"Lilies of the Field" was a small movie, even for 1963, but a memorable one.
With no explosions, no guns, no car chases, no villains -- not even a romantic interest for hero Homer Smith -- "Lilies" depended on homespun characters, a sense of faith, and gentle humor to catch its audience.
And it succeeded.
This story of a plain-spoken day-laborer who wanders into the lives of a group of stern German nuns earned classic status as a movie, and won Sidney Poitier a Best Actor Oscar as Homer.
On stage at the Community Players Theatre, "Lilies of the Field" is more problematic. What was sweet and whimsical on screen seems talky and passive on stage, with a somewhat lethargic pace and a lack of dramatic arc.
To its credit, the Community Players production is heartfelt and earnest, featuring several charming performances and a clear attention to detail.
But it is hampered by a script that relies too much on narration, on long speeches delivered directly to the audience, on a great deal of "telling" and not enough "showing."
Part of that comes from the episodic structure of the story, which is really a series of vignettes illustrating the clash of wills between the stubborn Mother Superior and equally headstrong Homer.
Mother Maria Marthe insists that Homer was a direct gift from God, that she asked for a strong man to fix up the barren farm the nuns live on, and most importantly, to build her a chapel, and God responded.
But Homer resents being seen as somebody's present. Besides, he says, "God didn't send no black Baptist to no Catholic nun."
Neither one is giving in, however, and Homer finds himself staying at the meager farm much longer than he could've anticipated. There are cultural differences, discouraging moments, set-backs and ultimate triumph, illustrated by short scenes and narration.
Much of the action -- the building of the chapel, for example -- is off-stage or related after the fact, making it a real challenge for a director to find some way to bring the drama alive. Community Players' director Jeremy R. Stiller shows he works well with actors, but his blocking is somewhat static, and the succession of speeches delivered from fixed spots on opposite sides of the stage develop a sameness.
The scenes that work best in this production are the most active ones -- when Homer battles for a more substantial breakfast, or when he teaches the nuns a little English or a gospel song.
In fact, that vibrant, stirring rendition of "Amen" picks up the pace and brings Act I to a rousing close. It's electric. It's also clear evidence of the magic these performers can make if given the material.

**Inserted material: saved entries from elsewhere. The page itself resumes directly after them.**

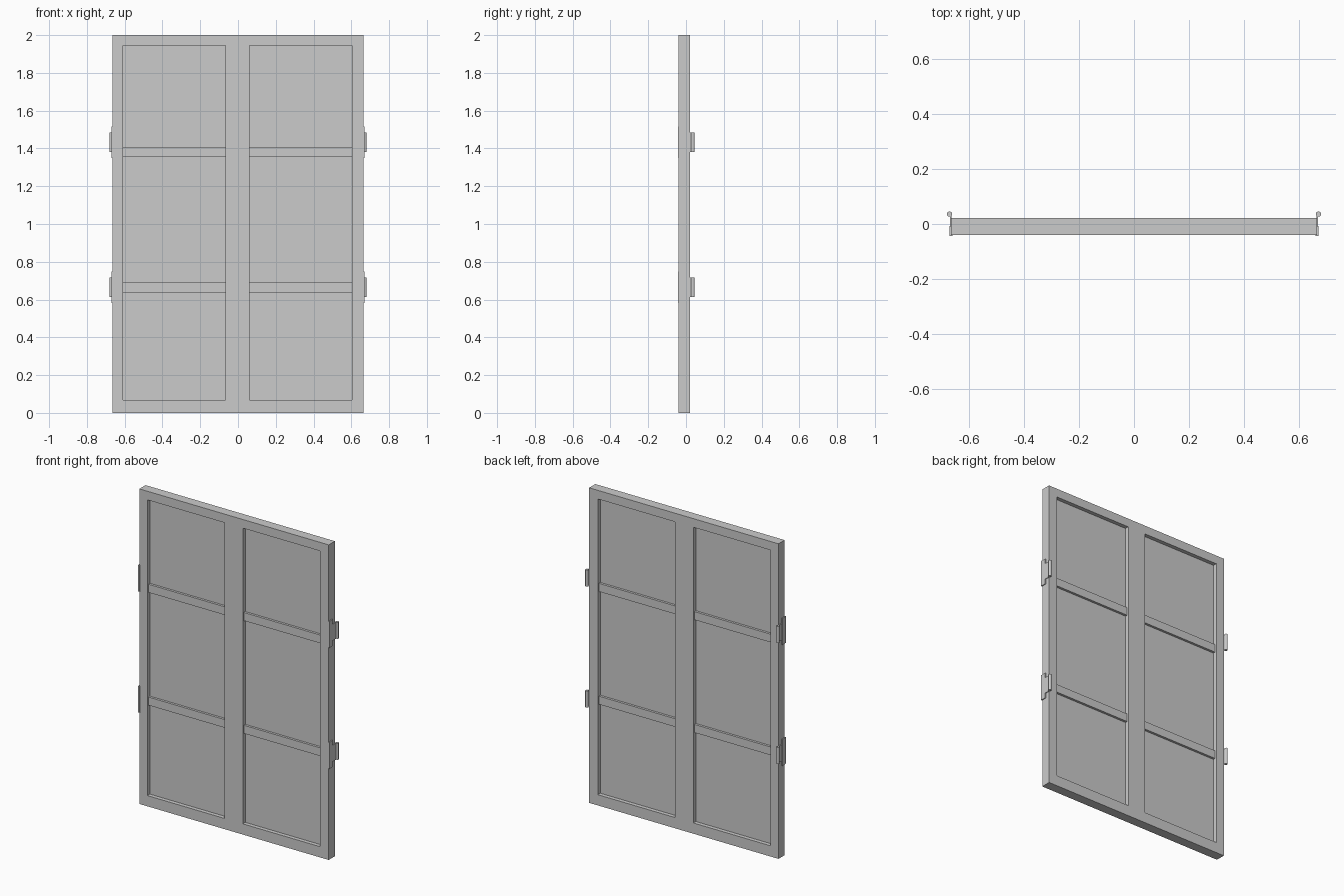
import bpy, bmesh, math

if "Cube" in bpy.data.objects:
    bpy.data.objects.remove(bpy.data.objects["Cube"])

def material(name, rgb):
    m = bpy.data.materials.new(name)
    m.diffuse_color = (*rgb, 1)
    m.use_nodes = True
    m.node_tree.nodes["Principled BSDF"].inputs["Base Color"].default_value = m.diffuse_color
    return m

GREY = material("plain grey", (0.6, 0.6, 0.6))

def add_box(bm, x0, x1, y0, y1, z0, z1):
    vs = bmesh.ops.create_cube(bm, size=1)["verts"]
    for v in vs:
        v.co = ((x0 + x1) / 2 + v.co.x * (x1 - x0),
                (y0 + y1) / 2 + v.co.y * (y1 - y0),
                (z0 + z1) / 2 + v.co.z * (z1 - z0))

def finish(bm, name):
    bmesh.ops.recalc_face_normals(bm, faces=bm.faces)
    me = bpy.data.meshes.new(name)
    bm.to_mesh(me)
    bm.free()
    me.materials.append(GREY)
    ob = bpy.data.objects.new(name, me)
    bpy.context.collection.objects.link(ob)
    return ob

def box(name, *dims):
    bm = bmesh.new()
    add_box(bm, *dims)
    return finish(bm, name)

def door_frame(name, outer, inner, y0, y1):
    """Rectangular ring (x0, x1, z0, z1) extruded through the door thickness."""
    bm = bmesh.new()
    loops = []
    for x0, x1, z0, z1 in (outer, inner):
        for y in (y0, y1):
            loops.append([bm.verts.new((x, y, z)) for x, z in
                          ((x0, z0), (x1, z0), (x1, z1), (x0, z1))])
    of, ob, inf, inb = loops
    for a, b in ((of, inf), (ob, inb), (of, ob), (inf, inb)):
        for i in range(4):
            j = (i + 1) % 4
            bm.faces.new((a[i], a[j], b[j], b[i]))
    return finish(bm, name)

Y0, Y1 = -0.04, 0.022
YC = (Y0 + Y1) / 2
Z0, Z1 = 0.068, 1.945

for side, outer, inner in (("left", (-0.665, 0, 0, 2), (-0.608, -0.067, Z0, Z1)),
                           ("right", (0, 0.665, 0, 2), (0.062, 0.604, Z0, Z1))):
    # door leaf: frame, recessed panel, two cross rails
    door_frame(side + "_door_frame", outer, inner, Y0, Y1)
    x0, x1 = inner[0], inner[1]
    box(side + "_door_panel", x0 - .01, x1 + .01, YC - .006, YC + .006, Z0 - .01, Z1 + .01)
    for level, z in (("lower", 0.664), ("upper", 1.38)):
        box(f"{side}_{level}_rail", x0 - .005, x1 + .005,
            YC - .021, YC + .021, z - .026, z + .026)

    # hinges: tall plate on the door edge, short leaf and round knuckle
    s = -1 if side == "left" else 1
    for level, z in (("lower", 0.665), ("upper", 1.433)):
        xa, xb = sorted((s * 0.660, s * 0.671))
        box(f"{side}_{level}_hinge_plate", xa, xb, -0.043, -0.008, z - .084, z + .084)
        xa, xb = sorted((s * 0.6645, s * 0.670))
        box(f"{side}_{level}_hinge_leaf", xa, xb, -0.01, 0.035, z - .052, z + .052)
        bpy.ops.mesh.primitive_cylinder_add(vertices=24, radius=0.0095, depth=0.105,
                                            location=(s * 0.671, 0.036, z))
        k = bpy.context.object
        k.name = f"{side}_{level}_hinge_knuckle"
        k.data.materials.append(GREY)
        bpy.ops.object.shade_smooth_by_angle(angle=math.radians(35))
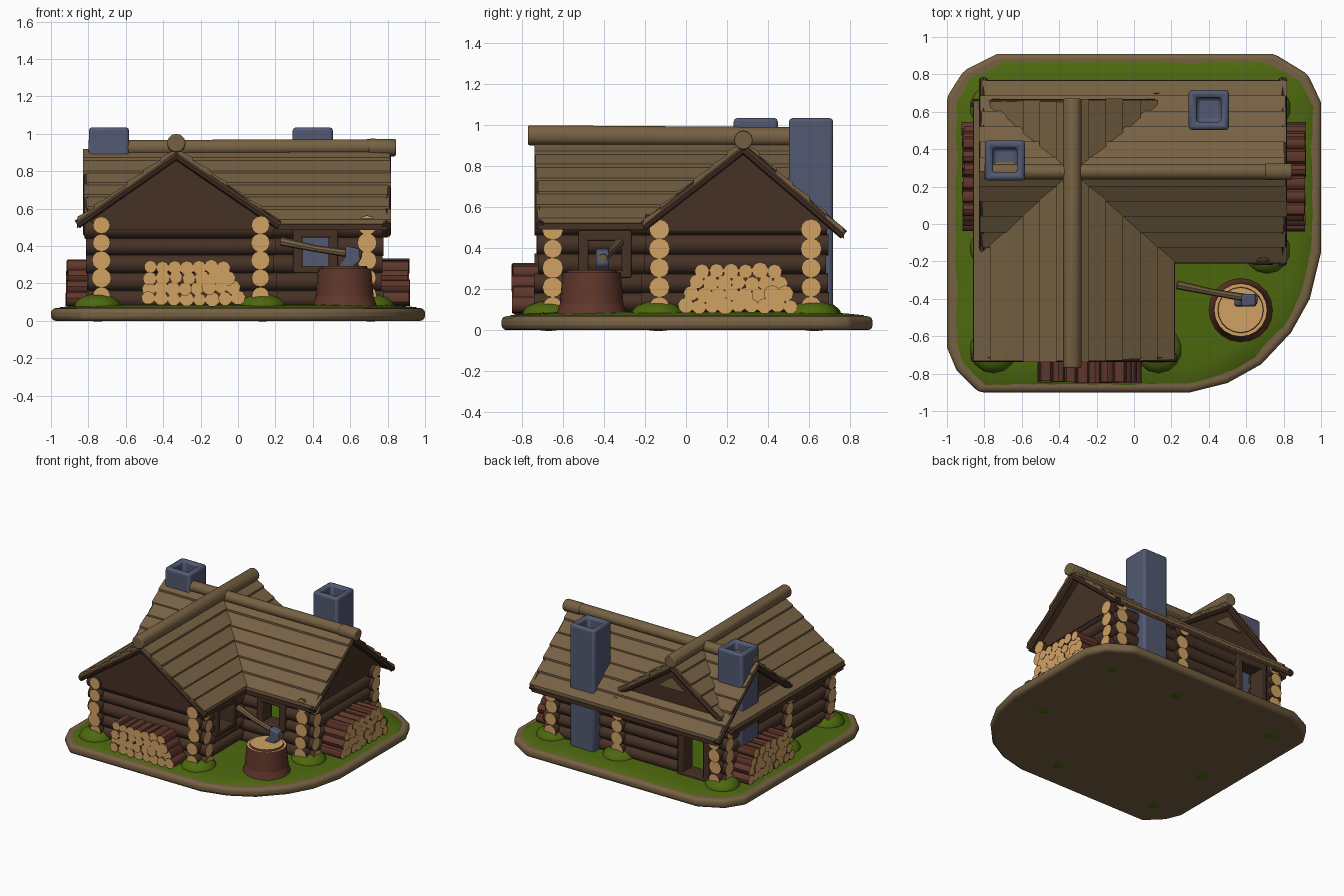
import bpy, bmesh, math, random
from mathutils import Vector, Matrix

random.seed(4)
cube = bpy.data.objects.get("Cube")
if cube:
    bpy.data.objects.remove(cube, do_unlink=True)


def material(name, rgb):
    lin = [(c / 255 / 12.92) if c < 11 else ((c / 255 + 0.055) / 1.055) ** 2.4 for c in rgb]
    m = bpy.data.materials.new(name)
    m.use_nodes = True
    m.diffuse_color = (*lin, 1)
    m.node_tree.nodes["Principled BSDF"].inputs["Base Color"].default_value = (*lin, 1)
    return m


ROOF = material("roof brown", (118, 97, 67))
DARK = material("dark log brown", (70, 49, 37))
BARK = material("red bark", (96, 55, 43))
CUT = material("cut wood tan", (208, 162, 100))
GRASS = material("grass green", (77, 104, 14))
STONE = material("blue stone", (82, 89, 114))


def finish(bm, name, mats, bevel=0.0, segments=2):
    bmesh.ops.recalc_face_normals(bm, faces=bm.faces[:])
    mesh = bpy.data.meshes.new(name)
    bm.to_mesh(mesh)
    bm.free()
    ob = bpy.data.objects.new(name, mesh)
    for m in mats:
        mesh.materials.append(m)
    bpy.context.collection.objects.link(ob)
    if bevel:
        mod = ob.modifiers.new("soft_edges", "BEVEL")
        mod.width, mod.segments = bevel, segments
    bpy.ops.object.select_all(action="DESELECT")
    ob.select_set(True)
    bpy.context.view_layer.objects.active = ob
    bpy.ops.object.shade_smooth_by_angle(angle=math.radians(40))
    return ob


def place(axis, a, u, z):
    return Vector((a, u, z)) if axis == "x" else Vector((u, a, z))


def prism(bm, pts, axis, a0, a1, mat=0):
    """Extrude a (u, z) outline along an axis."""
    ends = [[bm.verts.new(place(axis, a, u, z)) for u, z in pts] for a in (a0, a1)]
    n = len(pts)
    faces = [bm.faces.new(e) for e in ends]
    for i in range(n):
        j = (i + 1) % n
        faces.append(bm.faces.new((ends[0][i], ends[0][j], ends[1][j], ends[1][i])))
    for f in faces:
        f.material_index = mat


def box(bm, axis, a0, a1, u0, u1, z0, z1):
    prism(bm, [(u0, z0), (u1, z0), (u1, z1), (u0, z1)], axis, a0, a1)


def log(bm, p0, p1, r0, r1=None, sides=12):
    """Round log; its end caps take the second material."""
    p0, p1 = Vector(p0), Vector(p1)
    d = p1 - p0
    mat = Matrix.Translation((p0 + p1) / 2) @ d.to_track_quat("Z", "Y").to_matrix().to_4x4()
    res = bmesh.ops.create_cone(bm, cap_ends=True, segments=sides, radius1=r0,
                                radius2=r1 or r0, depth=d.length, matrix=mat)
    for f in {f for v in res["verts"] for f in v.link_faces}:
        f.material_index = 1 if len(f.verts) > 4 else 0


# Ground slab and grass
corners = [(-1, -.66), (-.95, -.78), (-.83, -.9), (.3, -.9), (.5, -.85), (.68, -.75), (.84, -.58),
           (.94, -.4), (1, -.15), (1, .65), (.93, .8), (.75, .91), (-.73, .91), (-.91, .82), (-1, .68)]
bm = bmesh.new()
rings = [[bm.verts.new((x, y, z)) for x, y in corners] for z in (0, .068)]
bm.faces.new(rings[0])
bm.faces.new(rings[1])
for i in range(len(corners)):
    j = (i + 1) % len(corners)
    bm.faces.new((rings[0][i], rings[0][j], rings[1][j], rings[1][i]))
finish(bm, "ground_slab", [ROOF], .025, 3)

bm = bmesh.new()
outline = []
for i, (x, y) in enumerate(corners):
    nx, ny = corners[(i + 1) % len(corners)]
    steps = max(1, int(math.hypot(nx - x, ny - y) / .1))
    outline += [(x + (nx - x) * k / steps, y + (ny - y) * k / steps) for k in range(steps)]
rings = []
for scale, z in ((.975, .06), (.95, .073), (.85, .082), (.7, .088)):
    wob = .018 if scale > .94 else 0
    ring = []
    for x, y in outline:
        s = scale - random.uniform(0, wob)
        ring.append(bm.verts.new((x * s, y * s, z)))
    rings.append(ring)
for low, high in zip(rings, rings[1:]):
    for i in range(len(low)):
        j = (i + 1) % len(low)
        bm.faces.new((low[i], low[j], high[j], high[i]))
bm.faces.new(rings[-1])
finish(bm, "grass", [GRASS])

bm = bmesh.new()
for x, y in ((-.75, -.67), (.13, -.67), (.71, -.14), (.71, .62), (-.75, .62), (.13, .63), (-.75, -.13)):
    bmesh.ops.create_uvsphere(bm, u_segments=14, v_segments=8, radius=1,
                              matrix=Matrix.Translation((x, y, .07)) @ Matrix.Diagonal((.13, .13, .075, 1)))
finish(bm, "grass_mounds", [GRASS])

# Log walls: (name, axis, position, start, end, opening (u0, u1, z0, z1))
walls = [("front_wall", "x", -.65, -.73, .12, None),
         ("porch_wall", "x", -.13, .12, .69, (.32, .51, .28, .47)),
         ("back_wall", "x", .61, -.73, .69, (-.64, -.42, .1, .5)),
         ("inner_log_ends", "x", -.13, -.73, -.69, None),
         ("left_wall", "y", -.73, -.65, .61, None),
         ("inner_wall", "y", .12, -.65, -.13, (-.5, -.29, .28, .46)),
         ("inner_back_ends", "y", .12, .58, .61, None),
         ("right_wall", "y", .69, -.13, .61, None)]
for name, axis, pos, s, e, hole in walls:
    bm = bmesh.new()
    for row in range(5):
        z = .115 + row * .094 + (.02 if axis == "y" else 0)
        spans = [(s - .08, e + .08)]
        if hole and hole[2] - .03 < z < hole[3] + .03:
            spans = [(s - .08, hole[0]), (hole[1], e + .08)]
        for a, b in spans:
            log(bm, place(axis, a + random.uniform(-.012, .012), pos, z),
                place(axis, b + random.uniform(-.012, .012), pos, z),
                random.uniform(.045, .053))
    finish(bm, name, [DARK, CUT])
    if hole:
        u0, u1, z0, z1 = hole
        side = "y" if axis == "x" else "x"
        bm = bmesh.new()
        t = .025
        for a, b, c, d in ((u0 - t, u0 + t, z0 - t, z1 + t), (u1 - t, u1 + t, z0 - t, z1 + t),
                           (u0, u1, z1 - t, z1 + t), (u0, u1, z0 - t, z0 + t / 2)):
            box(bm, side, pos - .062, pos + .062, a, b, c, d)
        finish(bm, name + "_opening_frame", [DARK], .008)


# Roofs: dark backing sheet, lapped planks, gable panels and ridge log
def roof(name, axis, ridge, eaves, a0, a1, gables, planks=6):
    top = .915
    bm = bmesh.new()
    for u, z in eaves:
        prism(bm, [(ridge, top - .01), (u, z - .01), (u, z - .04), (ridge, top - .05)], axis, a0, a1, 1)
        for i in range(planks):
            f0, f1 = max(0, i - .06) / planks, (i + .97) / planks
            lift = random.uniform(.012, .022)
            pu = [ridge + (u - ridge) * f for f in (f0, f1)]
            pz = [top + (z - top) * f for f in (f0, f1)]
            prism(bm, [(pu[0], pz[0] - .012), (pu[0], pz[0] + .004),
                       (pu[1], pz[1] + lift), (pu[1], pz[1] - .012)], axis,
                  a0 - random.uniform(0, .02), a1 + random.uniform(0, .02))
    finish(bm, name + "_planks", [ROOF, DARK])
    bm = bmesh.new()
    for g in gables:
        pts = [(ridge, top - .03)] + [(ridge + (u - ridge) * .9, top + (z - top) * .9 - .03) for u, z in eaves]
        pts = [pts[0], pts[1], (pts[1][0] * .8 + ridge * .2, .485), (pts[2][0] * .8 + ridge * .2, .485), pts[2]]
        prism(bm, pts, axis, g - .03, g + .03)
    finish(bm, name + "_gables", [DARK])
    # Barge boards under the roof ends
    bm = bmesh.new()
    for a in (a0 + .005, a1 - .005):
        for u, z in eaves:
            log(bm, place(axis, a, ridge, top - .03), place(axis, a, u, z - .02), .024, sides=8)
    finish(bm, name + "_barge_boards", [DARK, DARK])


roof("front_wing_roof", "y", -.33, [(-.86, .535), (.22, .53)], -.72, .65, (-.68, .61))
roof("main_roof", "x", .28, [(-.21, .525), (.77, .485)], -.81, .80, (-.73, .71))

bm = bmesh.new()
log(bm, (-.33, -.77, .95), (-.33, .67, .94), .05)
log(bm, (-.8, .28, .925), (.74, .28, .93), .042)
log(bm, (.7, .28, .928), (.845, .28, .925), .046)
finish(bm, "ridge_logs", [ROOF, ROOF], .008)

# Attic vent in the back gable
bm = bmesh.new()
prism(bm, [(-.45, .72), (-.21, .72), (-.33, .81)], "y", .64, .648)
finish(bm, "attic_vent", [ROOF])

# Chimneys
for name, x, y in (("left_chimney", -.69, .34), ("back_chimney", .4, .61)):
    bm = bmesh.new()
    bmesh.ops.create_cube(bm, size=1, matrix=Matrix.Translation((x, y, .552)) @ Matrix.Diagonal((.215, .215, .965, 1)))
    lid = max(bm.faces, key=lambda f: f.calc_center_median().z)
    bmesh.ops.inset_region(bm, faces=[lid], thickness=.06)
    hole = bmesh.ops.extrude_face_region(bm, geom=[lid])
    bmesh.ops.translate(bm, vec=(0, 0, -.15), verts=[v for v in hole["geom"] if isinstance(v, bmesh.types.BMVert)])
    bmesh.ops.delete(bm, geom=[lid], context="FACES_ONLY")
    finish(bm, name, [STONE], .018)


# Firewood piles
def pile(name, axis, a0, a1, u0, u1, slope0, slope1):
    bm = bmesh.new()
    for row in range(4):
        s, e = u0 + .04 + slope0 * row, u1 - .04 - slope1 * row
        n = round((e - s) / .066)
        for i in range(n + 1):
            u = s + (e - s) * i / n
            z = .118 + row * .056 + random.uniform(-.006, .006)
            log(bm, place(axis, a0 + random.uniform(-.006, .006), u, z),
                place(axis, a1 + random.uniform(-.006, .006), u, z),
                random.uniform(.034, .041), sides=9)
    finish(bm, name, [BARK, CUT])


pile("front_firewood", "y", -.845, -.69, -.52, .04, .004, .026)
pile("right_firewood", "x", .73, .915, -.04, .55, .026, .026)
pile("left_firewood", "x", -.915, -.77, -.04, .55, .026, .026)

# Chopping stump with a bark collar
bm = bmesh.new()
log(bm, (.57, -.46, .07), (.57, -.46, .13), .175, .155, 20)
log(bm, (.57, -.46, .13), (.57, -.46, .28), .155, .142, 20)
log(bm, (.57, -.46, .27), (.57, -.46, .293), .125, .12, 20)
finish(bm, "chopping_stump", [BARK, CUT])

# Axe
bm = bmesh.new()
log(bm, (.23, -.325, .425), (.42, -.365, .385), .024, .018, 8)
log(bm, (.42, -.365, .385), (.66, -.405, .35), .018, .022, 8)
finish(bm, "axe_handle", [ROOF, ROOF])
bm = bmesh.new()
prism(bm, [(.575, .4), (.65, .385), (.655, .32), (.61, .28), (.53, .285), (.575, .34)], "y", -.44, -.375)
finish(bm, "axe_head", [STONE], .01)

Among the cast, Corey L. Hardin bears the largest burden. As Homer, he's on-stage almost every moment, plus he has all those huge soliloquies. Hardin is an amiable, engaging performer, with a good deal of personal charm. He does a fine job connecting with the audience, as well as finding the humor in his dialogue. And he sounds just terrific on that amazing "Amen."
Hardin also interacts well with Carol Scott, who portrays the intractable Mother Maria Marthe. Scott successfully projects her character's inflexibility, but could dig a bit deeper to find a sense of the Mother's abiding faith and strength, of her humanity.
Hosaia Brown, as Father Garrison, is a polished, poised speaker, and Mark Wright, as Mexican cafe owner Jose, seems natural and at-ease.
I also enjoyed the performance of Carol L. Plotkin, who had fun with Sister Albertine, the most relaxed of the nuns.
The costumes, designed by Emily and Sharon Beaudin, and Christopher Terven's lighting design are both on-target, while the scenery, co-designed by Terven and director Stiller, relies on a simple back drop and a couple of excellent rolling set pieces.
Dan Virtue contributes some nice sound effects, although more musical segues between scenes, as well as a bit of underscoring, might've been welcome, especially since we learn that music is such a part of Homer.
All in all, this "Lilies of the Field" has its heart in the right place. It just needs to move more, and get there a little faster.